Authentic Home-Cooked TasteBy Zarminae Ansari
928 Massachusetts Avenue, Cambridge
For natives of South Asia, Indian restaurants in Boston have often been a frustrating disappointment. Recently, though, a few restaurants have opened that serve trademark dishes with a decidedly authentic home-cooked taste. The latest and arguably one of the best Indian restaurants in the area opened in Cambridge. India Castle is situated on 928 Massachusetts Avenue, between MIT and the school down the street, a few minutes away from the Cambridge City Hall.
Partners Raghbir Singh and Chef Mohinder Badwal had been in the restaurant business for many years before embarking on this venture. The fact that the owners are always hovering around ensures the kind of quality that I was surprised to find at this restaurant.
The service when I went was great. Mr. Singh walked around and made sure things were running smoothly, while the wait staff was friendly, alert and efficient, confidently expounding on the virtues of one type of bread over another.
The atmosphere is lively and makes for a great place to take a date, visiting parents, or where you can just hang out with a bunch of friends. The interior is fairly tasteful -- neither garish, nor too loud -- except for the awful artificial flowers on every table.
You can tell a lot about an Indian meal even before you get to the main course. If the accompaniments have been carefully prepared, the food usually is, too. The condiments and chutneys with the appetizers -- mint, tamarind and onion -- were delicious. I ended up eating them with plain bread: Naan cooked in a Tandoori oven. Then again, I could eat the garlic naan ($2.95) all by itself. That they don’t use prepackaged minced garlic is attests to the general quality of the ingredients. The freshly minced garlic naan is as aromatic as the best garlic bread and is not to be missed.

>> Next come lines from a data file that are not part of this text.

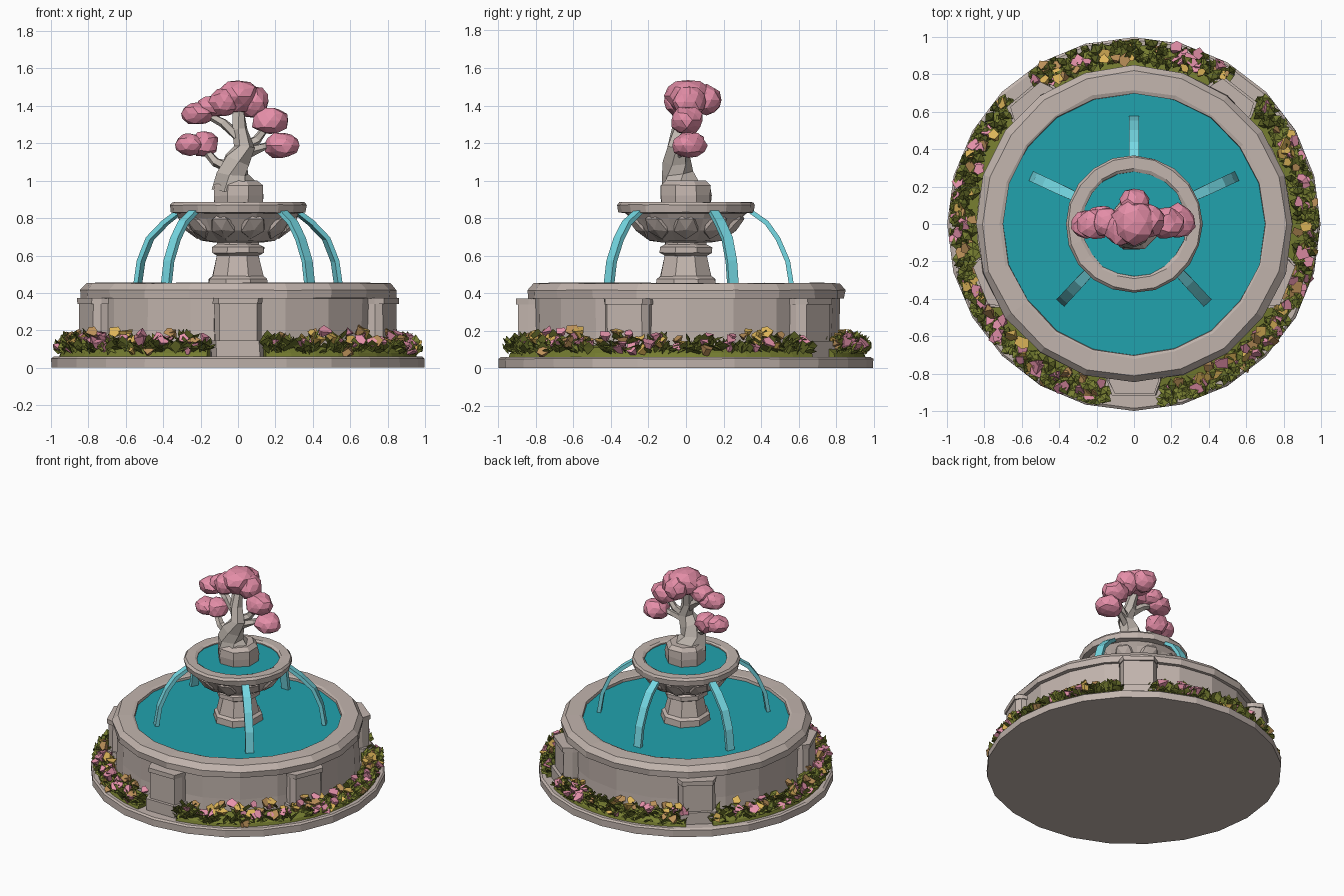
import bpy, bmesh, math, random
from mathutils import Vector, Matrix

if "Cube" in bpy.data.objects:
    bpy.data.objects.remove(bpy.data.objects["Cube"])

random.seed(7)


def material(name, r, g, b):
    m = bpy.data.materials.new(name)
    m.diffuse_color = (r, g, b, 1)
    m.use_nodes = True
    m.node_tree.nodes["Principled BSDF"].inputs["Base Color"].default_value = m.diffuse_color
    return m


STONE = material("stone", 0.54, 0.46, 0.42)
BARK = material("bark", 0.53, 0.475, 0.43)
WATER = material("pool water", 0.015, 0.36, 0.42)
STREAM = material("falling water", 0.18, 0.70, 0.78)
BLOSSOM = material("blossom pink", 0.78, 0.27, 0.39)
LEAF = material("leaf green", 0.18, 0.205, 0.03)
DARK_LEAF = material("dark leaf", 0.125, 0.15, 0.022)
YELLOW = material("yellow petal", 0.72, 0.46, 0.10)
PINK = material("pink petal", 0.80, 0.29, 0.41)
TAN = material("tan petal", 0.50, 0.28, 0.10)


def finish(bm, name, *mats):
    bmesh.ops.recalc_face_normals(bm, faces=bm.faces)
    me = bpy.data.meshes.new(name)
    bm.to_mesh(me)
    bm.free()
    for m in mats:
        me.materials.append(m)
    ob = bpy.data.objects.new(name, me)
    bpy.context.collection.objects.link(ob)
    return ob


def skin(bm, rings, caps=True):
    """Join successive closed rings of vertices with quads."""
    for a, b in zip(rings, rings[1:]):
        for i in range(len(a)):
            j = (i + 1) % len(a)
            bm.faces.new((a[i], a[j], b[j], b[i]))
    if caps:
        bm.faces.new(rings[0][::-1])
        bm.faces.new(rings[-1])


def lathe(name, profile, sides, mat, jitter=0.0, phase=0.0, petals=None):
    """Hewn round stone; petals maps a profile row to its scallop depth."""
    bm = bmesh.new()
    rings = []
    for k, (r, z) in enumerate(profile):
        ring = []
        for i in range(sides):
            a = 2 * math.pi * (i + phase) / sides
            rr = r + random.uniform(-jitter, jitter)
            if petals and i % 2:
                rr -= petals.get(k, 0)
            dz = random.uniform(-jitter, jitter) * 0.4 if 0 < k < len(profile) - 1 else 0
            ring.append(bm.verts.new((rr * math.cos(a), rr * math.sin(a), z + dz)))
        rings.append(ring)
    skin(bm, rings)
    return finish(bm, name, mat)


def tube(name, points, mat, sides=6, flat=None, turn=0.0, jitter=0.0):
    """Tapered tube through (x, y, z, radius); flat gives a rectangular section."""
    bm = bmesh.new()
    pts = [Vector(p[:3]) for p in points]
    rings = []
    for k, p in enumerate(pts):
        t = pts[min(k + 1, len(pts) - 1)] - pts[max(k - 1, 0)]
        q = Vector((0, 0, 1)).rotation_difference(t)
        if flat:
            section = [(x * flat[0], y * flat[1]) for x, y in ((1, 1), (-1, 1), (-1, -1), (1, -1))]
        else:
            section = [(math.cos(2 * math.pi * i / sides + 0.35 * k), math.sin(2 * math.pi * i / sides + 0.35 * k))
                       for i in range(sides)]
        s = points[k][3]
        rings.append([bm.verts.new(p + q @ Vector((x * s * random.uniform(1 - jitter, 1 + jitter), y * s, 0)))
                      for x, y in section])
    skin(bm, rings)
    bm.transform(Matrix.Rotation(turn, 4, 'Z'))
    return finish(bm, name, mat)


# Stone foot and main basin
lathe("base_slab", [(0.998, 0), (0.998, 0.05), (0.985, 0.06)], 24, STONE, 0.002)
lathe("basin_wall", [(0.825, 0.05), (0.82, 0.2), (0.82, 0.385)], 20, STONE, 0.004)
lathe("basin_rim", [(0.80, 0.37), (0.845, 0.37), (0.85, 0.415), (0.815, 0.452), (0.72, 0.454),
                    (0.703, 0.45), (0.70, 0.40)], 20, STONE, 0.006)
lathe("basin_water", [(0.71, 0.41), (0.71, 0.43)], 20, WATER)


# Buttress piers around the wall, each a plinth and a tapering shaft
def block(bm, z0, z1, reach, half):
    rings = []
    for z in (z0, z1):
        rings.append([bm.verts.new((x, y + random.uniform(-.004, .004), z)) for x, y in
                      ((0.76, -half), (0.84, -half), (reach, -half * 0.8), (reach, half * 0.8),
                       (0.84, half), (0.76, half))])
    skin(bm, rings)


PIERS = (-90, -22, 52, 130, 202)
for n, deg in enumerate(PIERS):
    bm = bmesh.new()
    reach = 0.905 if n in (0, 2, 3) else 0.885
    block(bm, 0.05, 0.145, reach + 0.012, 0.145)
    block(bm, 0.14, 0.345, reach - 0.01, 0.125)
    block(bm, 0.34, 0.372, reach, 0.132)
    bm.transform(Matrix.Rotation(math.radians(deg), 4, 'Z'))
    finish(bm, f"pier_{n}", STONE)

# Pedestal, bowl and planter
lathe("pedestal", [(0.172, 0.42), (0.168, 0.475), (0.148, 0.49), (0.12, 0.60), (0.15, 0.615),
                   (0.15, 0.645), (0.12, 0.66), (0.12, 0.70)], 8, STONE, 0.003, 0.5)
lathe("bowl", [(0.13, 0.67), (0.20, 0.68), (0.28, 0.735), (0.315, 0.80), (0.325, 0.825), (0.36, 0.83),
               (0.367, 0.87), (0.355, 0.885), (0.295, 0.885), (0.28, 0.875), (0.28, 0.85)],
      20, STONE, 0.004, 0.0, {1: 0.02, 2: 0.03, 3: 0.02})
lathe("bowl_water", [(0.288, 0.855), (0.288, 0.867)], 20, WATER)
lathe("planter", [(0.138, 0.85), (0.144, 0.92), (0.14, 0.975), (0.115, 1.0)], 8, STONE, 0.006, 0.5)

# Carved petals under the bowl
bm = bmesh.new()
for i in range(10):
    at = Matrix.Rotation(math.radians(36 * i), 4, 'Z') @ Matrix.Translation((0.262, 0, 0.757)) @ \
        Matrix.Rotation(math.radians(-48), 4, 'Y') @ Matrix.Diagonal((0.09, 0.075, 0.03, 1))
    bmesh.ops.create_icosphere(bm, subdivisions=1, radius=1, matrix=at)
finish(bm, "bowl_petals", STONE)

# Arching streams of water, traced from the pool up to the bowl
for n, deg in enumerate((90, 25, 155, -47, -133)):
    far = 0.03 if n in (1, 2) else 0
    path = [(0.565 + far, 0, 0.425, 1), (0.542 + far, 0, 0.57, 1), (0.49 + far, 0, 0.69, 1),
            (0.43, 0, 0.775, 1), (0.345, 0, 0.835, 0.9)]
    tube(f"stream_{n}", path, STREAM, flat=(0.013, 0.028), turn=math.radians(deg))

# Crooked trunk with branches
tube("trunk", [(-0.02, -0.03, 0.97, 0.115), (-0.03, -0.045, 1.04, 0.085), (-0.005, -0.05, 1.11, 0.075),
               (0.035, -0.05, 1.18, 0.055), (0.01, -0.035, 1.27, 0.042), (0.0, 0, 1.40, 0.035)],
     BARK, 6, jitter=0.12)
for n, path in enumerate((
        [(0.0, -0.04, 1.24, .03), (-0.08, -0.02, 1.31, .025), (-0.18, 0, 1.36, .018)],
        [(-0.04, -0.05, 1.07, .035), (-0.12, -0.03, 1.10, .028), (-0.19, 0, 1.18, .02)],
        [(0.02, -0.04, 1.17, .032), (0.10, -0.01, 1.22, .026), (0.17, 0, 1.31, .018)],
        [(0.05, -0.03, 1.15, .03), (0.13, 0, 1.18, .022), (0.2, 0.02, 1.20, .018)])):
    tube(f"branch_{n}", path, BARK, 5, jitter=0.1)

# Faceted blossom clouds: centre and radii
CLOUDS = (((0.0, 0.01, 1.45), (0.12, 0.125, 0.088)), ((-0.075, -0.03, 1.42), (0.08, 0.09, 0.08)),
          ((0.085, 0.02, 1.42), (0.08, 0.09, 0.085)), ((0.0, 0.11, 1.43), (0.08, 0.08, 0.08)),
          ((-0.215, 0, 1.36), (0.09, 0.085, 0.062)), ((-0.14, 0.01, 1.395), (0.08, 0.08, 0.06)),
          ((-0.255, 0, 1.195), (0.08, 0.078, 0.06)), ((-0.18, 0.02, 1.195), (0.078, 0.082, 0.07)),
          ((0.17, 0.005, 1.322), (0.098, 0.09, 0.074)), ((0.235, 0.015, 1.188), (0.093, 0.094, 0.072)))
for n, (c, r) in enumerate(CLOUDS):
    bm = bmesh.new()
    bmesh.ops.create_icosphere(bm, subdivisions=2, radius=1.03)
    for v in bm.verts:
        v.co = Vector(c) + Vector([a * b for a, b in zip(v.co, r)]) * random.uniform(0.88, 1.06)
    finish(bm, f"blossom_{n}", BLOSSOM)

# Planting beds between gaps at three of the piers
BEDS = ((-81, 45), (56, 125), (136, 260))
for n, (a0, a1) in enumerate(BEDS):
    bm = bmesh.new()
    rings = []
    for i in range(16):
        a = math.radians(a0 + (a1 - a0) * i / 15)
        rings.append([bm.verts.new((r * math.cos(a), r * math.sin(a), z)) for r, z in
                      ((0.84, 0.05), (0.96, 0.05), (0.95, 0.08), (0.91, 0.11), (0.84, 0.12))])
    skin(bm, rings)
    finish(bm, f"bed_core_{n}", LEAF)

    # Chunky folded leaves pointing up and out
    bm = bmesh.new()
    for i in range(int((a1 - a0) * 2.7)):
        a, r = math.radians(random.uniform(a0, a1)), random.uniform(0.86, 0.965)
        top = 0.145 - 0.7 * max(0, r - 0.89)
        size = random.uniform(0.055, 0.085)
        turn = Matrix.Rotation(a + random.uniform(-1.8, 1.8), 4, 'Z') @ \
            Matrix.Rotation(random.uniform(0.3, 1.3), 4, 'Y')
        at = Matrix.Translation((r * math.cos(a), r * math.sin(a), random.uniform(0.075, top))) @ turn
        # ridge lies on the upper side of the leaf
        tip, left, right, ridge, root = [bm.verts.new(at @ (Vector(p) * size)) for p in
                                         ((0, 0, 1), (0, -.45, .5), (0, .45, .5), (-.2, 0, .4), (0, 0, -.1))]
        shade = 0 if random.random() < 0.75 else 1
        for f in ((tip, left, ridge), (tip, ridge, right), (root, ridge, left), (root, right, ridge),
                  (tip, right, left), (root, left, right)):
            bm.faces.new(f).material_index = shade
    # keep leaf tips on the slab
    for v in bm.verts:
        d = math.hypot(v.co.x, v.co.y)
        if d > 0.99:
            v.co.x, v.co.y = v.co.x * 0.99 / d, v.co.y * 0.99 / d
        v.co.z = max(v.co.z, 0.058)
    finish(bm, f"leaves_{n}", LEAF, DARK_LEAF)

    # Small angular flower heads
    bm = bmesh.new()
    for i in range(int((a1 - a0) * 0.6)):
        a, r = math.radians(random.uniform(a0 + 1, a1 - 1)), random.uniform(0.86, 0.965)
        z = random.uniform(0.135, 0.19) - 0.75 * max(0, r - 0.89)
        at = Matrix.Translation((r * math.cos(a), r * math.sin(a), z)) @ \
            Matrix.Rotation(a + random.uniform(-0.8, 0.8), 4, 'Z') @ Matrix.Rotation(random.uniform(0, 1.0), 4, 'Y')
        s = random.uniform(0.024, 0.038)
        cup = bmesh.ops.create_cone(bm, segments=5, radius1=s * 0.4, radius2=s, depth=s * 1.3,
                                    cap_ends=True, matrix=at)["verts"]
        kind = random.choice((0, 0, 0, 0, 1, 1, 2, 2))
        for f in {f for v in cup for f in v.link_faces}:
            f.material_index = kind
        for v in cup:
            v.co += Vector([random.uniform(-0.3, 0.3) * s for _ in range(3)])
    finish(bm, f"flowers_{n}", PINK, YELLOW, TAN)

Other breads include the aloo paratha ($2.95) -- whole wheat bread similar to a multi-layered buttered tortilla with a stuffing of spiced mashed potatoes and peas cooked on a grill with “ghee” or traditional butter. The breads are excellent, especially the plain parathas, but the aloo paratha, a meal in itself eaten with yogurt “raita,” was a disappointment. Maybe it is a personal preference, but I like my aloo parathas to be spicy. The stuffing was fairly bland, perhaps because it needs to be eaten with a good mango pickle such as “Ahmed’s” (available at most Indian stores).
Rice is my pet peeve at Indian restaurants. It is usually a lower quality Basmati, and from the almost dusty taste, you can make out that the rice was not rinsed properly -- if at all -- before cooking. Rinsing until the water runs clear is essential. I usually order bread to accompany my food instead of eating the rice, and I never take it home. The rice at India Castle, however, is not just edible, it is great Basmati that can be enjoyed with yogurt “raita,” the entrees, or simply by itself.
We started with bhel puri, paneer pakoras, and vegetarian samosas for appetizers. Bhel puri is a delicious tangy and crispy snack of minced onions, tomatoes, and herbs with a savory crispy mixture including puffed rice, in a tamarind sauce. It must be eaten immediately before the sauces make the mixture soggy. The condiments and chutneys may be added to vary the taste. The samosas (2 pieces, $2.50) are among the best in Boston. These are turnovers stuffed with seasoned mashed potatoes and peas. What makes them different is the deliciously spiced stuffing. Paneer pakoras ($3.95) are deep fried chunks of homemade cheese marinated in chickpea batter -- delicious! My friends and I were already stuffed after the appetizers; they were probably more than enough for four people.
For an entree, we sampled the shahi paneer ($9.95). This dish -- homemade cheese cooked in a mildly spiced tomato cream sauce -- is anything but low-fat, but it is really satisfying and a favorite temptation. Another very similar dish is malai koftas ($5.25): minced vegetable balls cooked in the same kind of sauce. If you go, order one or the other if it is a party of less than four.
The only non-vegetarian dish we tried was the chicken kadai ($10.95): white meat sautÉed with onion, tomato, and bell peppers. The long strips of ginger and fresh cilantro leaves reminded me of home. What more can I say? It was excellent. I have heard friends say that the chicken do piaza is really good too.
At the end of the meal we were too stuffed to try the deserts, so we just had masala chai ($1.50). The day that Indian restaurants learn to serve the kind of milky spiced tea that people will actually drink will be a happy day indeed. It is a sad thing when the closest thing to real masala chai, in my opinion, is Starbucks’ Chai Tea Latte. Personally, I have never had masala tea with fennel seeds or “saunf,” a mixture of ginger, clove, and cardamom. My advice is to lose the saunf ... please.
The restaurant also offers a lunch buffet for the unbelievable price of $6.95. The owners say that they lose money on the buffet, but it is a good advertisement for the restaurant. They also offer free delivery, which I requested for a recent party, and found it prompt and very reliable. I had hoped that there would be leftovers afterwards of paneer pakoras, samosas, kababs, and chicken tikkas: the lack thereof testifies to the quality of the food at India Castle.